Task details | Without including any pictures, write out the listing below exactly.

[Opening Material supplied section]

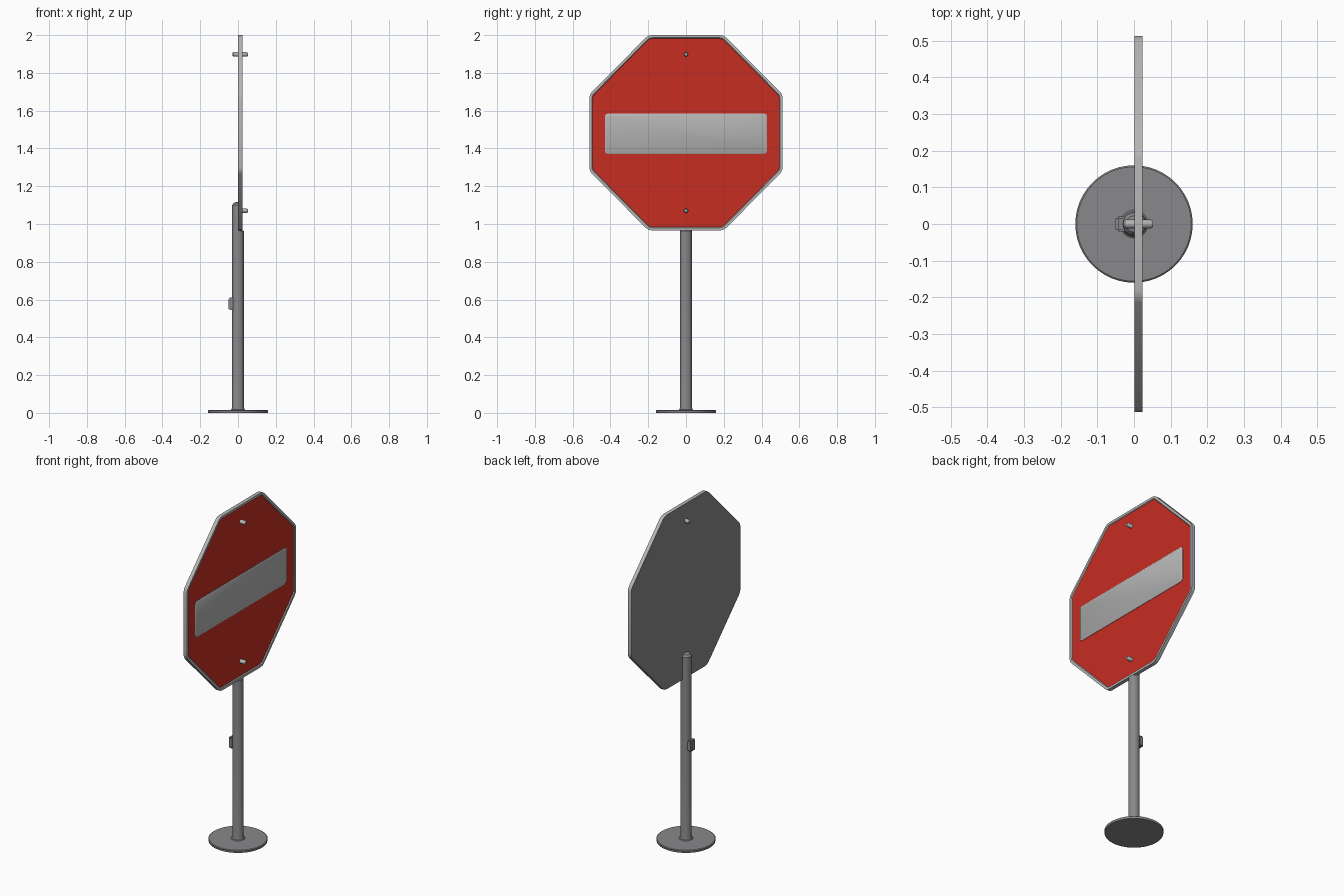
import bpy, bmesh, math
from mathutils import Vector, Matrix

cube = bpy.data.objects.get("Cube")
if cube:
    bpy.data.objects.remove(cube, do_unlink=True)


def material(name, r, g, b):
    m = bpy.data.materials.new(name)
    m.use_nodes = True
    m.diffuse_color = (r, g, b, 1)
    bsdf = next(n for n in m.node_tree.nodes if n.type == 'BSDF_PRINCIPLED')
    bsdf.inputs["Base Color"].default_value = (r, g, b, 1)
    return m


RED = material("sign red", 0.57, 0.026, 0.016)
LIGHT = material("light grey", 0.47, 0.47, 0.47)
STEEL = material("steel grey", 0.25, 0.25, 0.26)


def finish(name, bm, *mats):
    bmesh.ops.recalc_face_normals(bm, faces=bm.faces)
    mesh = bpy.data.meshes.new(name)
    bm.to_mesh(mesh)
    bm.free()
    for m in mats:
        mesh.materials.append(m)
    obj = bpy.data.objects.new(name, mesh)
    bpy.context.collection.objects.link(obj)
    bpy.ops.object.select_all(action='DESELECT')
    bpy.context.view_layer.objects.active = obj
    obj.select_set(True)
    bpy.ops.object.shade_smooth_by_angle(angle=math.radians(35))
    return obj


def lathe(name, rings, mat, sides=24, place=Matrix()):
    """Loft circles of (height, radius, largest x) along z."""
    bm = bmesh.new()
    loops = []
    for z, r, limit in rings:
        angles = [2 * math.pi * i / sides for i in range(sides)]
        loops.append([bm.verts.new((min(r * math.cos(a), limit), r * math.sin(a), z))
                      for a in angles])
    for low, high in zip(loops, loops[1:]):
        for i in range(sides):
            j = (i + 1) % sides
            bm.faces.new((low[i], low[j], high[j], high[i]))
    bm.faces.new(loops[0])
    bm.faces.new(loops[-1])
    bm.transform(place)
    return finish(name, bm, mat)


def plate(bm, outline, x0, x1):
    """Extrude a (y, z) outline from x0 to x1 and return the front face."""
    back = bm.faces.new([bm.verts.new((x0, y, z)) for y, z in outline])
    geom = bmesh.ops.extrude_face_region(bm, geom=[back], use_keep_orig=True)["geom"]
    bmesh.ops.translate(bm, verts=[v for v in geom if isinstance(v, bmesh.types.BMVert)],
                        vec=(x1 - x0, 0, 0))
    bmesh.ops.recalc_face_normals(bm, faces=bm.faces)
    bm.faces.ensure_lookup_table()
    return max(bm.faces, key=lambda f: f.calc_center_median().x)


def rounded(points, cut):
    """Replace every corner by a three-point curve."""
    result = []
    for i, p in enumerate(points):
        p = Vector(p)
        a = p + (Vector(points[i - 1]) - p).normalized() * cut
        b = p + (Vector(points[(i + 1) % len(points)]) - p).normalized() * cut
        result += [a, (a + b + 2 * p) / 4, b]
    return result


# Octagonal sign panel: grey back, light rim, recessed red front
half, flat, mid = 0.512, 0.2, 1.483
corners = [(flat, half), (half, flat), (half, -flat), (flat, -half),
           (-flat, -half), (-half, -flat), (-half, flat), (-flat, half)]
octagon = rounded([(y, mid + z * 0.517 / half) for y, z in corners], 0.02)
bm = bmesh.new()
front = plate(bm, octagon, 0.001, 0.023)
bmesh.ops.inset_region(bm, faces=[front], thickness=0.014)
bmesh.ops.inset_region(bm, faces=[front], thickness=0.004, depth=-0.005)
for f in bm.faces:
    f.material_index = 1
front.material_index = 0
min(bm.faces, key=lambda f: f.calc_center_median().x).material_index = 2
finish("sign_panel", bm, RED, LIGHT, STEEL)

# Pale horizontal bar with softened edges
bar = rounded([(0.43, 1.585), (0.43, 1.37), (-0.43, 1.37), (-0.43, 1.585)], 0.018)
bm = bmesh.new()
front = plate(bm, bar, 0.015, 0.02)
bmesh.ops.inset_region(bm, faces=[front], thickness=0.005, depth=0.003)
finish("sign_bar", bm, LIGHT)

# Round foot and the post, whose top is flattened against the panel's back
lathe("base_disc", [(0, 0.158, 1), (0.012, 0.16, 1), (0.015, 0.156, 1)], STEEL, 48)
lathe("post", [(0.01, 0.045, 1), (0.018, 0.034, 1), (0.035, 0.031, 1), (0.964, 0.031, 1),
               (0.966, 0.031, 0.006), (1.1, 0.031, 0.006), (1.112, 0.022, 0.006),
               (1.116, 0.008, 0.006)], STEEL)

# Bolts through the panel
for name, z, start in (("upper_bolt", 1.898, -0.028), ("lower_bolt", 1.07, -0.01)):
    place = Matrix.Translation((0, 0, z)) @ Matrix.Rotation(math.pi / 2, 4, 'Y')
    lathe(name, [(start, 0.009, 1), (start + 0.004, 0.012, 1), (0.046, 0.012, 1),
                 (0.052, 0.008, 1)], LIGHT, 12, place)

# Small clamp block on the rear of the post
bm = bmesh.new()
bmesh.ops.create_cube(bm, size=1)
bmesh.ops.scale(bm, verts=bm.verts, vec=(0.03, 0.042, 0.066))
bmesh.ops.translate(bm, verts=bm.verts, vec=(-0.035, 0, 0.577))
bmesh.ops.bevel(bm, geom=bm.edges[:], offset=0.006, segments=2, affect='EDGES')
finish("clamp_block", bm, STEEL)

[Closing Material supplied section]

Task output |
import bpy, bmesh, math
from mathutils import Vector, Matrix

cube = bpy.data.objects.get("Cube")
if cube:
    bpy.data.objects.remove(cube, do_unlink=True)


def material(name, r, g, b):
    m = bpy.data.materials.new(name)
    m.use_nodes = True
    m.diffuse_color = (r, g, b, 1)
    bsdf = next(n for n in m.node_tree.nodes if n.type == 'BSDF_PRINCIPLED')
    bsdf.inputs["Base Color"].default_value = (r, g, b, 1)
    return m


RED = material("sign red", 0.57, 0.026, 0.016)
LIGHT = material("light grey", 0.47, 0.47, 0.47)
STEEL = material("steel grey", 0.25, 0.25, 0.26)


def finish(name, bm, *mats):
    bmesh.ops.recalc_face_normals(bm, faces=bm.faces)
    mesh = bpy.data.meshes.new(name)
    bm.to_mesh(mesh)
    bm.free()
    for m in mats:
        mesh.materials.append(m)
    obj = bpy.data.objects.new(name, mesh)
    bpy.context.collection.objects.link(obj)
    bpy.ops.object.select_all(action='DESELECT')
    bpy.context.view_layer.objects.active = obj
    obj.select_set(True)
    bpy.ops.object.shade_smooth_by_angle(angle=math.radians(35))
    return obj


def lathe(name, rings, mat, sides=24, place=Matrix()):
    """Loft circles of (height, radius, largest x) along z."""
    bm = bmesh.new()
    loops = []
    for z, r, limit in rings:
        angles = [2 * math.pi * i / sides for i in range(sides)]
        loops.append([bm.verts.new((min(r * math.cos(a), limit), r * math.sin(a), z))
                      for a in angles])
    for low, high in zip(loops, loops[1:]):
        for i in range(sides):
            j = (i + 1) % sides
            bm.faces.new((low[i], low[j], high[j], high[i]))
    bm.faces.new(loops[0])
    bm.faces.new(loops[-1])
    bm.transform(place)
    return finish(name, bm, mat)


def plate(bm, outline, x0, x1):
    """Extrude a (y, z) outline from x0 to x1 and return the front face."""
    back = bm.faces.new([bm.verts.new((x0, y, z)) for y, z in outline])
    geom = bmesh.ops.extrude_face_region(bm, geom=[back], use_keep_orig=True)["geom"]
    bmesh.ops.translate(bm, verts=[v for v in geom if isinstance(v, bmesh.types.BMVert)],
                        vec=(x1 - x0, 0, 0))
    bmesh.ops.recalc_face_normals(bm, faces=bm.faces)
    bm.faces.ensure_lookup_table()
    return max(bm.faces, key=lambda f: f.calc_center_median().x)


def rounded(points, cut):
    """Replace every corner by a three-point curve."""
    result = []
    for i, p in enumerate(points):
        p = Vector(p)
        a = p + (Vector(points[i - 1]) - p).normalized() * cut
        b = p + (Vector(points[(i + 1) % len(points)]) - p).normalized() * cut
        result += [a, (a + b + 2 * p) / 4, b]
    return result


# Octagonal sign panel: grey back, light rim, recessed red front
half, flat, mid = 0.512, 0.2, 1.483
corners = [(flat, half), (half, flat), (half, -flat), (flat, -half),
           (-flat, -half), (-half, -flat), (-half, flat), (-flat, half)]
octagon = rounded([(y, mid + z * 0.517 / half) for y, z in corners], 0.02)
bm = bmesh.new()
front = plate(bm, octagon, 0.001, 0.023)
bmesh.ops.inset_region(bm, faces=[front], thickness=0.014)
bmesh.ops.inset_region(bm, faces=[front], thickness=0.004, depth=-0.005)
for f in bm.faces:
    f.material_index = 1
front.material_index = 0
min(bm.faces, key=lambda f: f.calc_center_median().x).material_index = 2
finish("sign_panel", bm, RED, LIGHT, STEEL)

# Pale horizontal bar with softened edges
bar = rounded([(0.43, 1.585), (0.43, 1.37), (-0.43, 1.37), (-0.43, 1.585)], 0.018)
bm = bmesh.new()
front = plate(bm, bar, 0.015, 0.02)
bmesh.ops.inset_region(bm, faces=[front], thickness=0.005, depth=0.003)
finish("sign_bar", bm, LIGHT)

# Round foot and the post, whose top is flattened against the panel's back
lathe("base_disc", [(0, 0.158, 1), (0.012, 0.16, 1), (0.015, 0.156, 1)], STEEL, 48)
lathe("post", [(0.01, 0.045, 1), (0.018, 0.034, 1), (0.035, 0.031, 1), (0.964, 0.031, 1),
               (0.966, 0.031, 0.006), (1.1, 0.031, 0.006), (1.112, 0.022, 0.006),
               (1.116, 0.008, 0.006)], STEEL)

# Bolts through the panel
for name, z, start in (("upper_bolt", 1.898, -0.028), ("lower_bolt", 1.07, -0.01)):
    place = Matrix.Translation((0, 0, z)) @ Matrix.Rotation(math.pi / 2, 4, 'Y')
    lathe(name, [(start, 0.009, 1), (start + 0.004, 0.012, 1), (0.046, 0.012, 1),
                 (0.052, 0.008, 1)], LIGHT, 12, place)

# Small clamp block on the rear of the post
bm = bmesh.new()
bmesh.ops.create_cube(bm, size=1)
bmesh.ops.scale(bm, verts=bm.verts, vec=(0.03, 0.042, 0.066))
bmesh.ops.translate(bm, verts=bm.verts, vec=(-0.035, 0, 0.577))
bmesh.ops.bevel(bm, geom=bm.edges[:], offset=0.006, segments=2, affect='EDGES')
finish("clamp_block", bm, STEEL)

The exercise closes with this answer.